Subject: Address concerning about the “Ambiguity Policy” in East Asia Date: 22nd October 2012
Regional stability in East Asia is the key to maintain US’s national interests. The US seeks to prevent any power to dominate Asia in order to ensure our free trade with Asian countries, navy ruling over the Pacific and continuing influence in the region. However, the rise of China and recent territorial disputes over South China Sea and Diaoyu Island pose great challenges to this goal. This policy memo points out a problem in the existing foreign policy that the US’s ambiguous position in East Asia would be adversarial in maintaining its own national interests. A clearer positioning of the US in East Asia is necessary. While active military engagement and subtle engagement are not feasible, the position as a mediator fostering regional cooperation and mutual trust is the only available option left.
Background and Foreign Policy Problem

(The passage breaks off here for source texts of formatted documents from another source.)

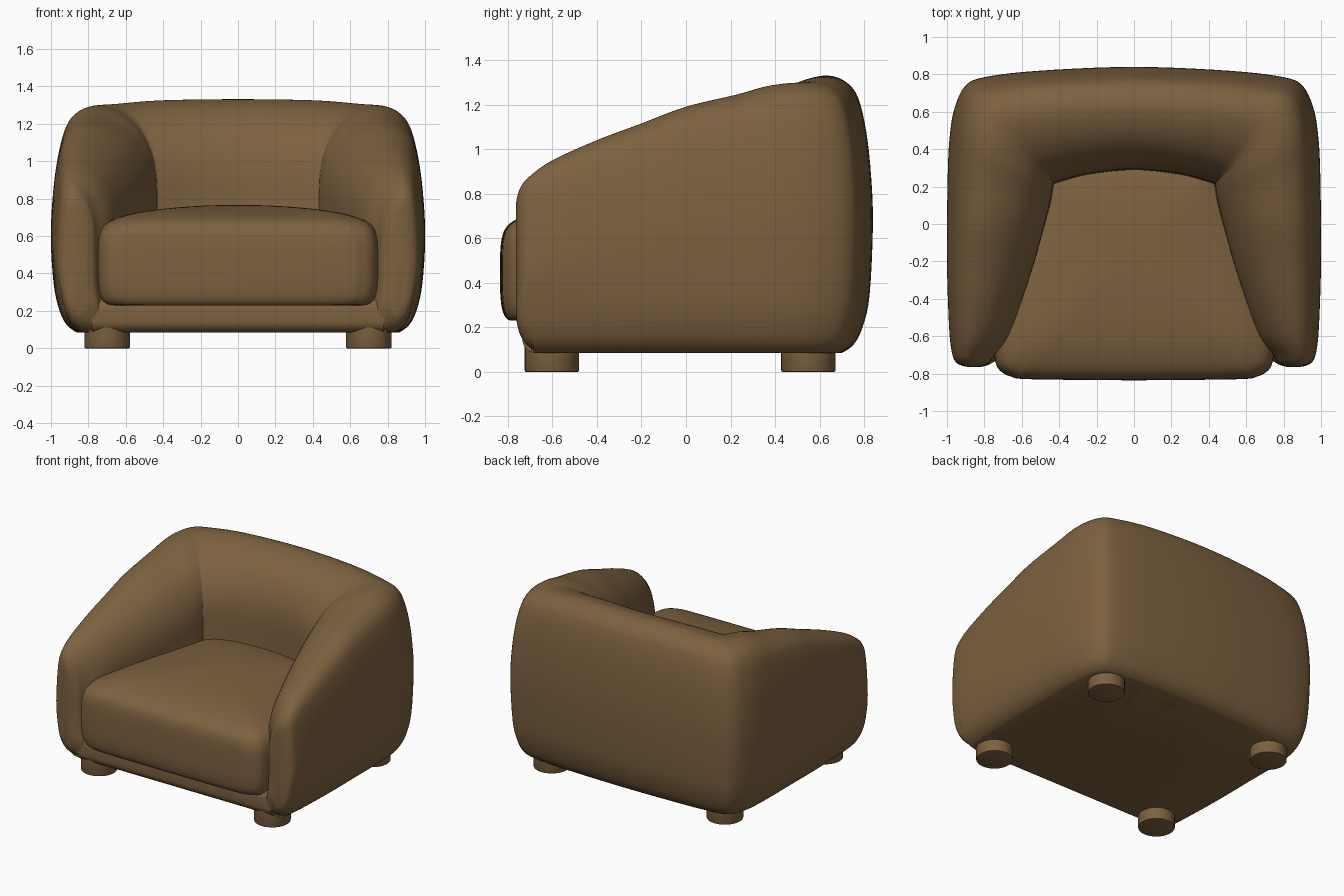
import bpy, bmesh, math
from mathutils import Vector

if "Cube" in bpy.data.objects:
    bpy.data.objects.remove(bpy.data.objects["Cube"])

brown = bpy.data.materials.new("brown_fabric")
brown.diffuse_color = (0.205, 0.12, 0.05, 1)
brown.use_nodes = True
brown.node_tree.nodes["Principled BSDF"].inputs["Base Color"].default_value = brown.diffuse_color


def catmull(pts, steps):
    """Smooth curve through pts; the first and last are only tangent guides."""
    out = []
    for i in range(1, len(pts) - 2):
        a, b, c, d = (Vector(p) for p in pts[i - 1:i + 3])
        for k in range(steps):
            t = k / steps
            out.append(0.5 * (2 * b + (c - a) * t + (2 * a - 5 * b + 4 * c - d) * t * t
                              + (3 * b - a - 3 * c + d) * t ** 3))
    out.append(Vector(pts[-2]))
    return out


def finish(name, bm, angle=40):
    bmesh.ops.recalc_face_normals(bm, faces=bm.faces)
    me = bpy.data.meshes.new(name)
    bm.to_mesh(me)
    bm.free()
    ob = bpy.data.objects.new(name, me)
    bpy.context.collection.objects.link(ob)
    me.materials.append(brown)
    bpy.ops.object.select_all(action='DESELECT')
    ob.select_set(True)
    bpy.context.view_layer.objects.active = ob
    bpy.ops.object.shade_smooth_by_angle(angle=math.radians(angle))
    return ob


def bridge(bm, rings):
    for r0, r1 in zip(rings, rings[1:]):
        n = len(r0)
        for i in range(n):
            j = (i + 1) % n
            bm.faces.new((r0[i], r0[j], r1[j], r1[i]))


# Arms and back: one section swept round half a U, then mirrored.
# Section: (inset distance, fraction of thickness, height above bottom, fraction of height)
section = [(.16, 0, 0, 0), (.14, 0, 0, 0), (.085, 0, .04, 0), (.045, 0, .12, 0), (.015, 0, .26, 0),
           (0, 0, 0, .46), (0, .015, 0, .64), (0, .055, 0, .80), (0, .12, 0, .92), (0, .21, 0, .975),
           (0, .34, 0, 1), (0, .48, 0, .995), (0, .63, 0, .968), (0, .77, 0, .92), (0, .87, 0, .86),
           (0, .95, 0, .78), (0, .99, 0, .68), (0, 1, 0, .54), (0, 1.03, 0, .30), (0, 1.15, 0, .12),
           (0, 1.15, 0, 0), (0, 1.15, 0, 0)]
# Stations: inner x, y, outer x, y, top, bottom
stations = [(.835, -.765, .875, -.765, .74, .18),
            (.805, -.759, .915, -.759, .785, .14),
            (.770, -.740, .950, -.740, .835, .105),
            (.745, -.700, .970, -.700, .88, .087),
            (.67, -.60, .985, -.60, .95, .085),
            (.595, -.40, .995, -.40, 1.04, .085),
            (.53, -.20, 1.0, -.20, 1.115, .085),
            (.475, 0, 1.0, 0, 1.19, .085),
            (.445, .12, .995, .30, 1.245, .085),
            (.435, .18, .985, .47, 1.28, .085),
            (.432, .205, .962, .61, 1.295, .085),
            (.43, .215, .905, .735, 1.30, .085),
            (.40, .225, .80, .785, 1.305, .085),
            (.25, .265, .50, .82, 1.324, .085),
            (0, .29, 0, .84, 1.33, .085)]
end = stations[-2]
path = catmull([stations[0]] + stations + [(-end[0], end[1], -end[2]) + end[3:]], 5)
profile = catmull(section, 4)
bm = bmesh.new()
rings = []
for ix, iy, ox, oy, top, bot in path:
    across = Vector((ix - ox, iy - oy))
    width = across.length
    across.normalize()
    narrow = min(1, width / .225)
    ring = []
    for a, f, d, h in profile:
        p = Vector((ox, oy)) + across * (a * narrow + f * width)
        z = bot + d * narrow + h * (top - bot)
        tuck = .055 * (max(0, .28 - z) / .195) ** 2 if p.y < -.69 else 0  # rounds the toe
        ring.append(bm.verts.new((max(p.x, 0), p.y + tuck, z)))
    rings.append(ring)
bridge(bm, rings)
bm.faces.new(rings[0])
shell = finish("arms_and_back", bm, 60)
mirror = shell.modifiers.new("mirror", 'MIRROR')
mirror.use_clip = True

# Seat cushion: rounded plan outline stacked in scaled rings
half = [(.25, -.836), (0, -.836), (.55, -.83), (.66, -.815), (.72, -.78), (.745, -.72),
        (.75, -.62), (.69, -.3), (.57, .1), (.51, .3), (.43, .4), (.25, .46), (0, .47), (-.25, .46)]
right = catmull(half, 4)
outline = right + [Vector((-p.x, p.y)) for p in reversed(right[1:-1])]
centre = Vector((0, -.17))
levels = [(0, .80, .228), (0, .92, .23), (0, .96, .243), (0, .985, .28), (0, .998, .35),
          (0, 1.0, .45), (0, .998, .54), (0, .988, .60), (0, .96, .648), (0, .90, .682),
          (0, .80, .710), (0, .66, .733), (0, .45, .752), (0, .2, .764), (0, .02, .766), (0, 0, .766)]
bm = bmesh.new()
rings = []
for _, s, z in catmull(levels, 3):
    rings.append([bm.verts.new((*(centre + (p - centre) * s), z)) for p in outline])
bridge(bm, rings)
bm.faces.new(rings[0])
bm.faces.new(rings[-1])
finish("seat_cushion", bm, 50)

# Base with a rounded front rail
bm = bmesh.new()
bmesh.ops.create_cube(bm, size=1)
for v in bm.verts:
    v.co = (v.co.x * 1.56, -.05 + v.co.y * 1.37, .1775 + v.co.z * .185)
front = [e for e in bm.edges if all(v.co.y < -.5 for v in e.verts)
         and abs(e.verts[0].co.z - e.verts[1].co.z) < .01]
bmesh.ops.bevel(bm, geom=front, offset=.06, segments=6, profile=.5, affect='EDGES')
finish("base", bm)

# Four round feet
for name, x, y in [("front_foot_right", .70, -.603), ("front_foot_left", -.70, -.603),
                   ("back_foot_right", .70, .55), ("back_foot_left", -.70, .55)]:
    bm = bmesh.new()
    bmesh.ops.create_cone(bm, cap_ends=True, segments=40, radius1=.122, radius2=.122, depth=.12)
    rim = [e for e in bm.edges if all(v.co.z < 0 for v in e.verts)]
    bmesh.ops.bevel(bm, geom=rim, offset=.006, segments=2, profile=.5, affect='EDGES')
    bmesh.ops.translate(bm, verts=bm.verts, vec=(x, y, .06))
    finish(name, bm)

President Obama has adopted the policy of “ambiguity” in East Asia: being vague to prevent aggressive actions from other East Asian countries, while being firm to prevent an aggressive China but concurrently adopting deferential policies towards China. (Gordon, 2012) In fact, this policy does not help maintain regional stability nor out national interest. First of all, East Asian countries may take side with China if they are unsure of the consistent support from the US. As China continues to grow economically and militarily, they may realize that standing up to it will not be possible. (Walt, 2012) Secondly, our ambiguity could intensify the arms race in the region. If Japan and Korea are uncertain about our consistent support towards them, they will have to resort to further military upgrades in order to protect themselves. Thirdly, US’s ambiguous policy towards China creates more strategic mistrust between China and the US. While we draw China...